Start of SUPPLIED ENTRIES

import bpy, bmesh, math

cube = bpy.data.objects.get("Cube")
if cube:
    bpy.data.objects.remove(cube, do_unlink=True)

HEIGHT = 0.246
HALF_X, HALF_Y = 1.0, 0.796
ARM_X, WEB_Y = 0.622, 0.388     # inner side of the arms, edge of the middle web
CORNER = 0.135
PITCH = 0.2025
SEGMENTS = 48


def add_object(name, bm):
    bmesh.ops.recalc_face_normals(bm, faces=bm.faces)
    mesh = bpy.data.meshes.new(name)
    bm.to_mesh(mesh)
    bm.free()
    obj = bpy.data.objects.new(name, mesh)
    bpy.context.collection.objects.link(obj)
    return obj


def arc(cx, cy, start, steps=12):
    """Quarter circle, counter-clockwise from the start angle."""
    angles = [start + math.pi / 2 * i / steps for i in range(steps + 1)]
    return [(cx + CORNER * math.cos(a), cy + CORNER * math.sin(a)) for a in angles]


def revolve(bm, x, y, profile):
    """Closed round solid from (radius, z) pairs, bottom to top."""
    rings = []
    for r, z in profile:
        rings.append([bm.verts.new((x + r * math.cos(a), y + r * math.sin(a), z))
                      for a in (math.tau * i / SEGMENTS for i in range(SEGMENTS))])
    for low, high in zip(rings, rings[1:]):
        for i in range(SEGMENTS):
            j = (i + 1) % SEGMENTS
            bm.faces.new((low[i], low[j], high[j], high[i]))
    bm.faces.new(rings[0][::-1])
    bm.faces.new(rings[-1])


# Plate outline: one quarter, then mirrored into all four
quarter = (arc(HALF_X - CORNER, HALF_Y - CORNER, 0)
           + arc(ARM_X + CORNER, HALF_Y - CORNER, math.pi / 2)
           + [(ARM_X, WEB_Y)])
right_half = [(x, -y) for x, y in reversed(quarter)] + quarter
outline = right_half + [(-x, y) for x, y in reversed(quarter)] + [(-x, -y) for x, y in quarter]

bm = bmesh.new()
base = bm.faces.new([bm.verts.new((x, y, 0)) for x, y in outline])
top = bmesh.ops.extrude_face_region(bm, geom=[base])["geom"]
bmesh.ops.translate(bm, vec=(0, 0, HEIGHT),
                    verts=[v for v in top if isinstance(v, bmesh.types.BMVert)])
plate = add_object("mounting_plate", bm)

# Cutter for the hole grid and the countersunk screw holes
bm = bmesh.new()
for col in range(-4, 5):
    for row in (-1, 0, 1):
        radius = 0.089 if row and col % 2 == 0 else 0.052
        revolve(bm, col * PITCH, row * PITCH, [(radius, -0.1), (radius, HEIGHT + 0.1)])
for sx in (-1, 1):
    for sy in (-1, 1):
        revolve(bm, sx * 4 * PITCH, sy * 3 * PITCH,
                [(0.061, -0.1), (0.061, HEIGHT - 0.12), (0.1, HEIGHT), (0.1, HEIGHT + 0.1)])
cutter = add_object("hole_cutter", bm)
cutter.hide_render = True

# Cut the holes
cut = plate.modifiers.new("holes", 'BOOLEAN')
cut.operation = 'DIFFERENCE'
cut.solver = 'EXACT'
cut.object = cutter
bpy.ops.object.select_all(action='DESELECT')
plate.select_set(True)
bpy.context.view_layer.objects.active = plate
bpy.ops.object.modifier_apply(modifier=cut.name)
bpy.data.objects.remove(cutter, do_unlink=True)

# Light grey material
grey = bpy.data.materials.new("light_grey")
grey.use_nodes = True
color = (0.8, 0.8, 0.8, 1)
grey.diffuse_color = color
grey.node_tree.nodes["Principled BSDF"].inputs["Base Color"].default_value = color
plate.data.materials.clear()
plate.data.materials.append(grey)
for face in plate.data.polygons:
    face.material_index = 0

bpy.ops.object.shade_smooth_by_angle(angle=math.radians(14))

End of SUPPLIED ENTRIES

* [WHAT NEEDS TO BE DONE] Both end lines included, restate word for word the lines above from the line with "bpy.context.collection.objects.link(obj)" to the line with "base = bm.faces.new([bm.verts.new((x, y, 0))", and nothing else.

* [PROBLEM SOLUTION]
    bpy.context.collection.objects.link(obj)
    return obj


def arc(cx, cy, start, steps=12):
    """Quarter circle, counter-clockwise from the start angle."""
    angles = [start + math.pi / 2 * i / steps for i in range(steps + 1)]
    return [(cx + CORNER * math.cos(a), cy + CORNER * math.sin(a)) for a in angles]


def revolve(bm, x, y, profile):
    """Closed round solid from (radius, z) pairs, bottom to top."""
    rings = []
    for r, z in profile:
        rings.append([bm.verts.new((x + r * math.cos(a), y + r * math.sin(a), z))
                      for a in (math.tau * i / SEGMENTS for i in range(SEGMENTS))])
    for low, high in zip(rings, rings[1:]):
        for i in range(SEGMENTS):
            j = (i + 1) % SEGMENTS
            bm.faces.new((low[i], low[j], high[j], high[i]))
    bm.faces.new(rings[0][::-1])
    bm.faces.new(rings[-1])


# Plate outline: one quarter, then mirrored into all four
quarter = (arc(HALF_X - CORNER, HALF_Y - CORNER, 0)
           + arc(ARM_X + CORNER, HALF_Y - CORNER, math.pi / 2)
           + [(ARM_X, WEB_Y)])
right_half = [(x, -y) for x, y in reversed(quarter)] + quarter
outline = right_half + [(-x, y) for x, y in reversed(quarter)] + [(-x, -y) for x, y in quarter]

bm = bmesh.new()
base = bm.faces.new([bm.verts.new((x, y, 0)) for x, y in outline])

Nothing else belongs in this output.